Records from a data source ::

--

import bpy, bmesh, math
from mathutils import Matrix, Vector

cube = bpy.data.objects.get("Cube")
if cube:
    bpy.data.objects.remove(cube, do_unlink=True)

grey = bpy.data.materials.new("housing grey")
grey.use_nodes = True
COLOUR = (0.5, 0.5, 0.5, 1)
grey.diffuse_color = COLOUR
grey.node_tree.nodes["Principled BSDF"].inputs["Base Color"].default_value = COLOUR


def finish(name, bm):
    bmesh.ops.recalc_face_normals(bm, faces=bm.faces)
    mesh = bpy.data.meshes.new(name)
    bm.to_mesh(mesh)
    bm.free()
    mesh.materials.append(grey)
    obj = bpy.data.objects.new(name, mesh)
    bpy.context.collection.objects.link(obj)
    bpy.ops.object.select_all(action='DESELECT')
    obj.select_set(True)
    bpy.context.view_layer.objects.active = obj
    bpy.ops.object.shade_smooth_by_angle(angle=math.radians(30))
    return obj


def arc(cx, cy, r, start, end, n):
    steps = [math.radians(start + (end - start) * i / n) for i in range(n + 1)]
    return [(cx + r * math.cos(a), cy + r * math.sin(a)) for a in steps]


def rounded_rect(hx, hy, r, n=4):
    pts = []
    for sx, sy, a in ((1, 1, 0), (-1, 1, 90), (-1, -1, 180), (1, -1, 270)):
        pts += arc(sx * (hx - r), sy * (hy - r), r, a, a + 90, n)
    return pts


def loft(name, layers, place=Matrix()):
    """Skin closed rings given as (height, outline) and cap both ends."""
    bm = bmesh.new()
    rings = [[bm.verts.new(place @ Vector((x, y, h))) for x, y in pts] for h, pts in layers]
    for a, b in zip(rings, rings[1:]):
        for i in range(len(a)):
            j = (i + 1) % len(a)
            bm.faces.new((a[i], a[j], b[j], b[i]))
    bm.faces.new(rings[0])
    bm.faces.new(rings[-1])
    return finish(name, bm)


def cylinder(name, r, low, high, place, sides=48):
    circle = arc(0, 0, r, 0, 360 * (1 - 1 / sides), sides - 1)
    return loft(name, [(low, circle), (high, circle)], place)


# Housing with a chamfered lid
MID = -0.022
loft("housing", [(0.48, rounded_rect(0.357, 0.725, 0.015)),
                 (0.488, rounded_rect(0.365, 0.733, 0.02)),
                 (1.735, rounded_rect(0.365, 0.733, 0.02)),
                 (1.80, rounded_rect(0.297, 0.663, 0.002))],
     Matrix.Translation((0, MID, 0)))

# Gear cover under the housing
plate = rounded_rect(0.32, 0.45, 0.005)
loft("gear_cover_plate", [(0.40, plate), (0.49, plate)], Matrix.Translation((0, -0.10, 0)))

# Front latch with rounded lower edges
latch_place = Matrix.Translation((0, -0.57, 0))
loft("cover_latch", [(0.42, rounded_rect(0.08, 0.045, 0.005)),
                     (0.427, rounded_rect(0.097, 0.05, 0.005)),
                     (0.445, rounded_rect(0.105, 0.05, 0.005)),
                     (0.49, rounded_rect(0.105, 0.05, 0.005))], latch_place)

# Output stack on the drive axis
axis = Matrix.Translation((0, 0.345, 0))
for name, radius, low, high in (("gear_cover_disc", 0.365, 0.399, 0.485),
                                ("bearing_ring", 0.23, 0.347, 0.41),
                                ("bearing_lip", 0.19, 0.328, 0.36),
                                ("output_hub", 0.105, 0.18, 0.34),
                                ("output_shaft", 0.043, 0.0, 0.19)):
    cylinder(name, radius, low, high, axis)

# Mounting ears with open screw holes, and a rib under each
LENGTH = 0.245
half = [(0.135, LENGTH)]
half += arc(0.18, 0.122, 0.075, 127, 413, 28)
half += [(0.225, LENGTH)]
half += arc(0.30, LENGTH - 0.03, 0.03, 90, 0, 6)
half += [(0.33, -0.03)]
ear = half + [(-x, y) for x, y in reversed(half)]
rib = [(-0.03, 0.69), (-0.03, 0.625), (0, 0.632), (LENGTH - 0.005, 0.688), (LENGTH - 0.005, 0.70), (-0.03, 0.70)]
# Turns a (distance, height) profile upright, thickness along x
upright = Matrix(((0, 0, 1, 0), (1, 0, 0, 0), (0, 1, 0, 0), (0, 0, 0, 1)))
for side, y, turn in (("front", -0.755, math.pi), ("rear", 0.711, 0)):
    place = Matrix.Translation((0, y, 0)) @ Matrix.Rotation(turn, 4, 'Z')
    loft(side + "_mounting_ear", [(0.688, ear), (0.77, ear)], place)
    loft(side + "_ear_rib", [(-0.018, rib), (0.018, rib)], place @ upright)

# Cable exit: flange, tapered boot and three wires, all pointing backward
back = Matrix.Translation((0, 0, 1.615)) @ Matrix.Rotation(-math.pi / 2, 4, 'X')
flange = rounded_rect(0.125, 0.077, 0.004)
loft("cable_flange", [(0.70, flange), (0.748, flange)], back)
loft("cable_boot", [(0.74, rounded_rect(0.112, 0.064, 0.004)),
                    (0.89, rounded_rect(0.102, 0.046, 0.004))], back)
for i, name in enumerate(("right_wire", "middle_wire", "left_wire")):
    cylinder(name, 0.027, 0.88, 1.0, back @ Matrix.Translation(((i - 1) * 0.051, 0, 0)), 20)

--

Exercise instructions :: From the entries above, write out only the lines starting at the line that holds "bpy.ops.object.shade_smooth_by_angle(angle=math.radians(30))" and ending at the line that holds "for sx, sy, a", keeping both and matching them exactly.

Expected answer ::
    bpy.ops.object.shade_smooth_by_angle(angle=math.radians(30))
    return obj


def arc(cx, cy, r, start, end, n):
    steps = [math.radians(start + (end - start) * i / n) for i in range(n + 1)]
    return [(cx + r * math.cos(a), cy + r * math.sin(a)) for a in steps]


def rounded_rect(hx, hy, r, n=4):
    pts = []
    for sx, sy, a in ((1, 1, 0), (-1, 1, 90), (-1, -1, 180), (1, -1, 270)):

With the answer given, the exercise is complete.